While we are on the topic of salary cap, landing Ish Smith and Jon Leuer for three years and $18 million and four years and $41 million respectively was a bargain.  At first glance, paying backups between $6 and $10 million per year seems crazy, but before we have anyone committed, we must take into consideration the massive rise in the salary cap, from $70 million in 2015-2016 to $94 million in 2016-2017.  

Essentially, the $6 million Ish Smith will make this year and the $11 million owed to Jon Leuer is equal to $4.5 million and $8.2 million respectively in 2015 salary cap dollars.  To put that in perspective, last year the $4.5 million dollar range would have garnered a Jameer Nelson, Devin Harris or Mario Chalmers level talent at the backup point guard position, and $8.5 million is just a little more than the Pistons paid out to Ersan Ilyasova.  

In fact the player Jon Leuer will replace, Anthony Tolliver, will be making about $8 million per season with the Kings over the next two seasons.  When you adjust for the 34 percent raise in the salary cap this year, as well as an additional 8 percent cap raise next year, combined with age and talent level of Leuer and Smith, it is easy to see the Pistons may have been a little more financially savvy than thought at first glance.

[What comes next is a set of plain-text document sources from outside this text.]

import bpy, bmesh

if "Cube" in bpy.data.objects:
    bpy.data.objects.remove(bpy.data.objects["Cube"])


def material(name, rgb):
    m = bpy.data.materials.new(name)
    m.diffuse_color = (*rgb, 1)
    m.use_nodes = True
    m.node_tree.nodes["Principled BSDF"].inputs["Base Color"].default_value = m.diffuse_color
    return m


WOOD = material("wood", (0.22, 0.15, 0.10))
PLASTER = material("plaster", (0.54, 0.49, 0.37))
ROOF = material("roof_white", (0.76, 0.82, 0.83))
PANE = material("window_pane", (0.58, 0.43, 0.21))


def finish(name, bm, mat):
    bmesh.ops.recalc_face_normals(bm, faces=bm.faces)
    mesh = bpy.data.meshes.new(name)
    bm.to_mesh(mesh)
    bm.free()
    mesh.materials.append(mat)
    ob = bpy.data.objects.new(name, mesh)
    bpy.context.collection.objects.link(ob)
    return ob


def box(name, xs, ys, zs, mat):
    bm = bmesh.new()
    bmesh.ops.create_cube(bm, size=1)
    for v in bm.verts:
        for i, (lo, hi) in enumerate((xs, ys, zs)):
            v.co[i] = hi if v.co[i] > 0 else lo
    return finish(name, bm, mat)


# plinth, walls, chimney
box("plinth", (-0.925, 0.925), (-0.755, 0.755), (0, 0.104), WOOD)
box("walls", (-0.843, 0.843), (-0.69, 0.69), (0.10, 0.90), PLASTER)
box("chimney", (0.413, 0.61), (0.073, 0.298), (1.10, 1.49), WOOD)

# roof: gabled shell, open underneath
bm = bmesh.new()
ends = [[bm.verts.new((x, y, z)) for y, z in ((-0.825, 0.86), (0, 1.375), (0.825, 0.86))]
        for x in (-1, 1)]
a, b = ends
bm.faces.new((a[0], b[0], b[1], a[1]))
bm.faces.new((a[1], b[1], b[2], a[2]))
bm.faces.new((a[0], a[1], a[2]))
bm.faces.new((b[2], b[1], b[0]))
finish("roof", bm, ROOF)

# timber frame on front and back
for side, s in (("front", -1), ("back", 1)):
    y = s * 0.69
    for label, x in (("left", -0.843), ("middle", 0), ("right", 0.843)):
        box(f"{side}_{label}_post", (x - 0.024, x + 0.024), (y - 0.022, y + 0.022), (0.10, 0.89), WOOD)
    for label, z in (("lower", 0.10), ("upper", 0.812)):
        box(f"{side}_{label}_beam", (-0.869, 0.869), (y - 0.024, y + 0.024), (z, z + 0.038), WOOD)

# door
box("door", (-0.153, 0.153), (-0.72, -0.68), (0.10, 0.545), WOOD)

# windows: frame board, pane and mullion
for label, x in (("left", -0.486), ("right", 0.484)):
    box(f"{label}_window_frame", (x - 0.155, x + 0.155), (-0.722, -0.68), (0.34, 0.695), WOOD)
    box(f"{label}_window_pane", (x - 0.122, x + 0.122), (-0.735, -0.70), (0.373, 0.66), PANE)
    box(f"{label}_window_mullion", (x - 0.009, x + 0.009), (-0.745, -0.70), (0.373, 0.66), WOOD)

Mandatory Credit: Raj Mehta-USA TODAY Sports
Mandatory Credit: Raj Mehta-USA TODAY Sports /

With this offseason, the Pistons managed to lock down one of the youngest and most talented starting cores in the NBA, but the real win may be the significantly improved bench and the future promise of Marjanovic and Ellenson.  One of the Pistons’ greatest struggles last year was the play of the bench.  

From a production standpoint, last year’s Piston starters were fantastic.  Looking at the plus/minus of the roster, you will see that the starters were among the best in the league, while unfortunately, the bench was almost last which led to the regularly surrendered leads and unnecessary losses.  

The added depth, firepower, and athleticism to the second unit should fix the problem.  Moreover, with the plethora of young talent, affordable contracts, and depth, the Pistons have given themselves a rock solid foundation and the future trade flexibility they may need to take the next step towards championship contention.  

Next: Grading the Detroit Pistons' offseason

When the season begins and all the noise has finally subsided, it will be clear that the Pistons, quietly, have had a great summer.